Harry H. Fahl, a photographer from Essex, warmed up the crowd in the morning by leading a group recitation of the Second Amendment, which quickly turned into a chant.

Fahl, 65, said he came to the rally because he feared  new gun control proposals by O’Malley and President Barack Obama showed that the nation was moving away from democracy and toward communism.

He adopted his 16-year-old daughter from China 15 years ago, and he said he was worried that the United States was transforming into the repressive society she left behind.

“This bill doesn’t represent safety,” he said of O’Malley’s proposals. “It represents a destruction of our personal freedoms and a crumbling of our society.”

Fahl said he needed high-capacity ammunition magazines to protect his home and his daughter.  A security alarm thwarted a recent break-in, he said.

“What if my 16-year-old daughter had been there? And what if the person would have gotten in?” he asked.  “I’d much rather have that intruder lying in a pool of blood than my daughter. Period.”

Efforts to impose new restrictions on guns intensified after the Sandy Hook Elementary School shooting in Newtown, Conn., in December.  President Obama and O’Malley both proposed new gun control regulations following the tragedy.

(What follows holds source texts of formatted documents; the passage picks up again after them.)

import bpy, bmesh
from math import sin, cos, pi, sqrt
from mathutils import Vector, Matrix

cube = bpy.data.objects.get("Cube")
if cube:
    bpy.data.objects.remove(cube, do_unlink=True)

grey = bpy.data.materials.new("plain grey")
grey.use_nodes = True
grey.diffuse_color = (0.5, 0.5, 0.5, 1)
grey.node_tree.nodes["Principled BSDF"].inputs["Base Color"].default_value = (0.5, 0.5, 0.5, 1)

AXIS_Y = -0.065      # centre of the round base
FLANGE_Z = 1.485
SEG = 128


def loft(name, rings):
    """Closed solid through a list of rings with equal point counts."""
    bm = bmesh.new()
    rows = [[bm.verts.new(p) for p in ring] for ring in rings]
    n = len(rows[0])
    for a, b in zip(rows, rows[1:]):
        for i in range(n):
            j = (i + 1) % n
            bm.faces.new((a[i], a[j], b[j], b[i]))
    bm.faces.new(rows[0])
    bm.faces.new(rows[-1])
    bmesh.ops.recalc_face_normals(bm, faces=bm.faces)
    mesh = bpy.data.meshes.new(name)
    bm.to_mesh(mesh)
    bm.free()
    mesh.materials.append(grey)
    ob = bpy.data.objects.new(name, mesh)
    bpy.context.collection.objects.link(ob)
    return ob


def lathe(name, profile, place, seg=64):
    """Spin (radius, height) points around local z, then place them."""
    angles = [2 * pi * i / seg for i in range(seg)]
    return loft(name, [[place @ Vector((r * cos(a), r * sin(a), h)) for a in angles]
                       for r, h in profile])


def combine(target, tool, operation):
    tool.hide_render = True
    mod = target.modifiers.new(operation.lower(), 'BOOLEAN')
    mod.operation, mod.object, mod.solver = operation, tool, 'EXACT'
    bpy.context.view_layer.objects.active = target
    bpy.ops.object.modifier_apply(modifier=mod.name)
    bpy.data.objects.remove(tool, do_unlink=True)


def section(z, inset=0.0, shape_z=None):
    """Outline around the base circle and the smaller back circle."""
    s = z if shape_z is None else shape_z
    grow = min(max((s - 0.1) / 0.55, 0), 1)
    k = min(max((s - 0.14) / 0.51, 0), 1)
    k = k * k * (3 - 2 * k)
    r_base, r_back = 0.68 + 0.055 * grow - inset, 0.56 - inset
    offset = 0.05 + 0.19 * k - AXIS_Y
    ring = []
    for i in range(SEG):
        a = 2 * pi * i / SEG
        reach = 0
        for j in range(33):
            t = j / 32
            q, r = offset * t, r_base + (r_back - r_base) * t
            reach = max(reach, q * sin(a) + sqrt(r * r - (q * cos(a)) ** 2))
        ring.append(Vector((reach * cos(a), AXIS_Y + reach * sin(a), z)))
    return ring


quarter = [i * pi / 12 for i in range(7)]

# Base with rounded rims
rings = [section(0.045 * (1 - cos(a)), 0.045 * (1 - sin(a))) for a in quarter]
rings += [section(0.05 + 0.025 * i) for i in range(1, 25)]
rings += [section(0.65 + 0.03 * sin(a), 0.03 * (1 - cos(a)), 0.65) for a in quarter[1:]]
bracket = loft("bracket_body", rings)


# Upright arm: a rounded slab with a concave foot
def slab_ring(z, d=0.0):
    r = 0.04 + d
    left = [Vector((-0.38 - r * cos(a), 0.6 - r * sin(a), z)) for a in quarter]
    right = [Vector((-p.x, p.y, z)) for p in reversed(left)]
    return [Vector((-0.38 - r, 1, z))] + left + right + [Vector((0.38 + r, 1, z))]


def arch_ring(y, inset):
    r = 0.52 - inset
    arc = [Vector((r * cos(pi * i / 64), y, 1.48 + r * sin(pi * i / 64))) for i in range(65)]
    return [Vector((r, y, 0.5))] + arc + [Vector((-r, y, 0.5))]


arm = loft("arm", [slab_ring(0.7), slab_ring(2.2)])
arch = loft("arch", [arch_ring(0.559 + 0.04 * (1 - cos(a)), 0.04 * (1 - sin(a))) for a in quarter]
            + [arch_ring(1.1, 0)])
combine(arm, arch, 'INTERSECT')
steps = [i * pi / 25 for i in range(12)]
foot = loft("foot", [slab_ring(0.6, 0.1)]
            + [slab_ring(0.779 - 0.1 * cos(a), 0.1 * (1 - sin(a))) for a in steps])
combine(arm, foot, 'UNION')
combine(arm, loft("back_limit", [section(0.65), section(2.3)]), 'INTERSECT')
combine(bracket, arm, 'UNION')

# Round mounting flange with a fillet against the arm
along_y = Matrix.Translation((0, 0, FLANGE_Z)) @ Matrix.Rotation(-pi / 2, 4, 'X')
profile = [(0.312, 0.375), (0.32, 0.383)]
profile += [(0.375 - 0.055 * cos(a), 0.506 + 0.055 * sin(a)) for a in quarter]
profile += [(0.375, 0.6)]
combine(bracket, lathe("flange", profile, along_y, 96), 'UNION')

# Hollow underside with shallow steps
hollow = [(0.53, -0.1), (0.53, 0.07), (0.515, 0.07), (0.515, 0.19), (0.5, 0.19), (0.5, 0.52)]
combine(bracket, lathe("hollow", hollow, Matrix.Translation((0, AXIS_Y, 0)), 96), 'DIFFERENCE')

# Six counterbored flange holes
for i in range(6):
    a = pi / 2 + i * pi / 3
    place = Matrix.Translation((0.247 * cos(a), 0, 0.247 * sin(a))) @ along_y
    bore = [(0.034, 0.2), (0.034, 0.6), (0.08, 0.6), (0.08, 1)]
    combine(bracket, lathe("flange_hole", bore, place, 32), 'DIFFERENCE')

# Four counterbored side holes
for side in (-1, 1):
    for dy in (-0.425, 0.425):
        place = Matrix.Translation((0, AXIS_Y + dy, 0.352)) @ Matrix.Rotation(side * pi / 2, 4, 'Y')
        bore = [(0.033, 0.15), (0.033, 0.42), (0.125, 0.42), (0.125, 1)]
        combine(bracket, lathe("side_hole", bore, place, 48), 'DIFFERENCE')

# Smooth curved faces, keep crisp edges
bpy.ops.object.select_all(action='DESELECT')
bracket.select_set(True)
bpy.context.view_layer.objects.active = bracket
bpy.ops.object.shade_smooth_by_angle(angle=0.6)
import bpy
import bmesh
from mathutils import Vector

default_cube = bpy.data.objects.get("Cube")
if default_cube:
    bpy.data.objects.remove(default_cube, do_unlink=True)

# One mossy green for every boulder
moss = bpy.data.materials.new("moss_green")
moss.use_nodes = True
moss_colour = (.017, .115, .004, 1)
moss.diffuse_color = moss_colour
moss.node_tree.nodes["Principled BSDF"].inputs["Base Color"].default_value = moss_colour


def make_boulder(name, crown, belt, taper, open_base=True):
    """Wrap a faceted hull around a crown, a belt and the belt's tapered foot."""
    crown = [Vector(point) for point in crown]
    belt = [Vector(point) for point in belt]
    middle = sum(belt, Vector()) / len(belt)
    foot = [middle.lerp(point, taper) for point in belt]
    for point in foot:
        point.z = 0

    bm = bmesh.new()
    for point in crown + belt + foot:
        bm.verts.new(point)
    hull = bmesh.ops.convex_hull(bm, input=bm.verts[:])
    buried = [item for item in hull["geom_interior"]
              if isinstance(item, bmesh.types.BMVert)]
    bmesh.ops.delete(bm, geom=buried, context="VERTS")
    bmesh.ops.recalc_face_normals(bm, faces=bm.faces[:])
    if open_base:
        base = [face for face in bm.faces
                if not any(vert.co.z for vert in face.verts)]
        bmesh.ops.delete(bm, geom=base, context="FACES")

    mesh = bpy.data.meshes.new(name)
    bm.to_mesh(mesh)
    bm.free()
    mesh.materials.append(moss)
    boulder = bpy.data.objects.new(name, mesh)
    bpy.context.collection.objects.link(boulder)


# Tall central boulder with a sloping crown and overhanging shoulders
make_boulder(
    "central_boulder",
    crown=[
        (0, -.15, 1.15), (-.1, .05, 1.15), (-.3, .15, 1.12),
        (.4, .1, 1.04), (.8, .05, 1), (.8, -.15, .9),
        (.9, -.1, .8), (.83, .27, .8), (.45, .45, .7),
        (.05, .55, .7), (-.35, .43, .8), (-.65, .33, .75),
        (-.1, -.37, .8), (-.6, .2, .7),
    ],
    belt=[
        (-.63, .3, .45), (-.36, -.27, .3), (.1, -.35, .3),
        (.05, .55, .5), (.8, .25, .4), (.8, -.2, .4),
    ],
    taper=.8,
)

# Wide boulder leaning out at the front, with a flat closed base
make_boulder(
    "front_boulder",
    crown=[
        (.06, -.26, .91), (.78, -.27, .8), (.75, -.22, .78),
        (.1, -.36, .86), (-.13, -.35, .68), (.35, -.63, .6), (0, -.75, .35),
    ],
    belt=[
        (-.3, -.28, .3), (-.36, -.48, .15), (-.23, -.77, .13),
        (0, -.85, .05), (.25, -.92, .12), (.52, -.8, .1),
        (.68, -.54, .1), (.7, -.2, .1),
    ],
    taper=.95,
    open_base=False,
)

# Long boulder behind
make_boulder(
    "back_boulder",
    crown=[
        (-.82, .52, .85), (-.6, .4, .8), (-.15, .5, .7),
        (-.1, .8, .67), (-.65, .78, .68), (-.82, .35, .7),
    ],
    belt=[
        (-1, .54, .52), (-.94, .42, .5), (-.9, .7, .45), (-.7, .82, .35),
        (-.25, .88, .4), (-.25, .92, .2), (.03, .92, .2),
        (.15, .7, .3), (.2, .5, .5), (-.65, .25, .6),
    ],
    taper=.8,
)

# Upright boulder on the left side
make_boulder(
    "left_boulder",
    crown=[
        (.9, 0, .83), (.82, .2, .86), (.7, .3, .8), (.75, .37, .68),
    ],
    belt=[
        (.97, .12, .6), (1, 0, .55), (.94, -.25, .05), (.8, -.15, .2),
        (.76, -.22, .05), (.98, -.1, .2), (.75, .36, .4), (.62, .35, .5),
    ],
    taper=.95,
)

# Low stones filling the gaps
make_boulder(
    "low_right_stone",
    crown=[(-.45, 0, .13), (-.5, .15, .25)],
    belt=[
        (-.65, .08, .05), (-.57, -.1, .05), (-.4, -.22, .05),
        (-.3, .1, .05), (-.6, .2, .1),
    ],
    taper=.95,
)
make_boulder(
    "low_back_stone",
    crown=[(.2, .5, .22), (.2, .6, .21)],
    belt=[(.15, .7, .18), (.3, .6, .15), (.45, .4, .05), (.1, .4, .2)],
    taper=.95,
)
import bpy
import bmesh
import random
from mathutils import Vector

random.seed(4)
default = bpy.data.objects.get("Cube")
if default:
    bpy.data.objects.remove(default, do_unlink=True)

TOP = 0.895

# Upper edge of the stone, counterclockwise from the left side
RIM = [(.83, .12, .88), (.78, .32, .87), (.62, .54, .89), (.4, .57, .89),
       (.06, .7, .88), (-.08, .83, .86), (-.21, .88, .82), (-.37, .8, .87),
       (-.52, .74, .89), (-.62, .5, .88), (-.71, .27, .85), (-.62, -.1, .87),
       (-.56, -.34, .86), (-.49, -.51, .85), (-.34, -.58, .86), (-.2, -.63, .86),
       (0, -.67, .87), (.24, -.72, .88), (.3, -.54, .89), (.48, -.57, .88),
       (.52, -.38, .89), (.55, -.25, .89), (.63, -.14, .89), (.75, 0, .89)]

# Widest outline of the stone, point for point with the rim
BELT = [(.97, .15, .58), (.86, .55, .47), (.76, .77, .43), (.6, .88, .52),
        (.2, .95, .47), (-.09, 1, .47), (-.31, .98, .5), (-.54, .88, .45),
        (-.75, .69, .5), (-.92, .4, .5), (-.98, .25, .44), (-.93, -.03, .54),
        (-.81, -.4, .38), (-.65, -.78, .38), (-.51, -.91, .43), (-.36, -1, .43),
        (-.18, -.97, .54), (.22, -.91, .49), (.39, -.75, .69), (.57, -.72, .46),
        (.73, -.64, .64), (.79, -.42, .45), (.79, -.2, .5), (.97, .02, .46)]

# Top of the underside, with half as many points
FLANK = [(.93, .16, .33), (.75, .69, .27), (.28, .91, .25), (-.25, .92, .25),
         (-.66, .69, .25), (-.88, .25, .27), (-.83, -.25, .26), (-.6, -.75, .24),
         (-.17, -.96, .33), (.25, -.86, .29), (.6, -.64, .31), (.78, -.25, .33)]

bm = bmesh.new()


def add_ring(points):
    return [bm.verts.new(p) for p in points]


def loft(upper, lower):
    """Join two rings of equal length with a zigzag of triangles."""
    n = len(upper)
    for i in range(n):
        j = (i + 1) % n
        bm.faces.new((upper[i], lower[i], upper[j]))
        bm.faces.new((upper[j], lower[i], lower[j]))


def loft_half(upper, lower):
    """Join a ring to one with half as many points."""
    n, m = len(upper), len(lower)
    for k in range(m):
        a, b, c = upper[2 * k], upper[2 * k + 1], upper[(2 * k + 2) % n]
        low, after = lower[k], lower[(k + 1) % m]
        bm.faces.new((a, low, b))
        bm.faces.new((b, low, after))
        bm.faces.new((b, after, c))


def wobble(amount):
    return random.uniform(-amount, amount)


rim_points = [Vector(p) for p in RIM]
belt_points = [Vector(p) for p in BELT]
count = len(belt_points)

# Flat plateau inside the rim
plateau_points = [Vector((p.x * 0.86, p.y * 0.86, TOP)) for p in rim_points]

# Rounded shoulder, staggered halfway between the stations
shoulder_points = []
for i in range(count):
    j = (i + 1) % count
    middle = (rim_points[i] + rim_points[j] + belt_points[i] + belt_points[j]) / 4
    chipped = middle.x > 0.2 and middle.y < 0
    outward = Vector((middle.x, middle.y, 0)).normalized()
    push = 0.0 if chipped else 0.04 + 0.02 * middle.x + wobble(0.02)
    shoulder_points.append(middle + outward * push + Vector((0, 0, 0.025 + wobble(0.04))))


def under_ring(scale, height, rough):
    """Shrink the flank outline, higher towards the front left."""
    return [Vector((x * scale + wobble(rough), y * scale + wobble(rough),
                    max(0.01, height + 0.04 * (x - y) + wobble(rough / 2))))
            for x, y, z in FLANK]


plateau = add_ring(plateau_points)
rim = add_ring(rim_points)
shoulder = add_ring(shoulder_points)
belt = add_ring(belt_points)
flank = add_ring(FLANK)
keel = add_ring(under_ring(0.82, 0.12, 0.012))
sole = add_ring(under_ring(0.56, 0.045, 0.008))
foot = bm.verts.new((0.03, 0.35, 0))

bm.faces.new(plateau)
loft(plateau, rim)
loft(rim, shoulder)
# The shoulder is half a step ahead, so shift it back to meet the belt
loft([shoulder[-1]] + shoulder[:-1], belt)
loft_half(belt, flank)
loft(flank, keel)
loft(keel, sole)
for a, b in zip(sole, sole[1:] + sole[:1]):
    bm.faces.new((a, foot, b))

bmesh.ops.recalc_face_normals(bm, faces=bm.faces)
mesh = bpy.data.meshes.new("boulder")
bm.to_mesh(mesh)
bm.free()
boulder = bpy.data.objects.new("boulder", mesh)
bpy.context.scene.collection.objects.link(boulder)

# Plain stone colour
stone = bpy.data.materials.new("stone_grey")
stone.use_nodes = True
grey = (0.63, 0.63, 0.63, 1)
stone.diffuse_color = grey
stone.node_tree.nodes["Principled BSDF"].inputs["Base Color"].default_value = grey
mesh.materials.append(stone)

The protesters gathered on Lawyers Mall outside the State House said that any new restrictions must not infringe on their constitutional rights.

Sarah Merkle, a 15-year-old student from Baltimore, said she has been shooting since she was 8. Merkle attended the rally with her mother, Karen Merkle, said she shoots an AR-15 competitively and was hoping to secure a college scholarship.

She addressed the crowd at the rally with a message for the governor.

“Martin O’Malley, you can’t take my guns, you can’t take my rights,” she said.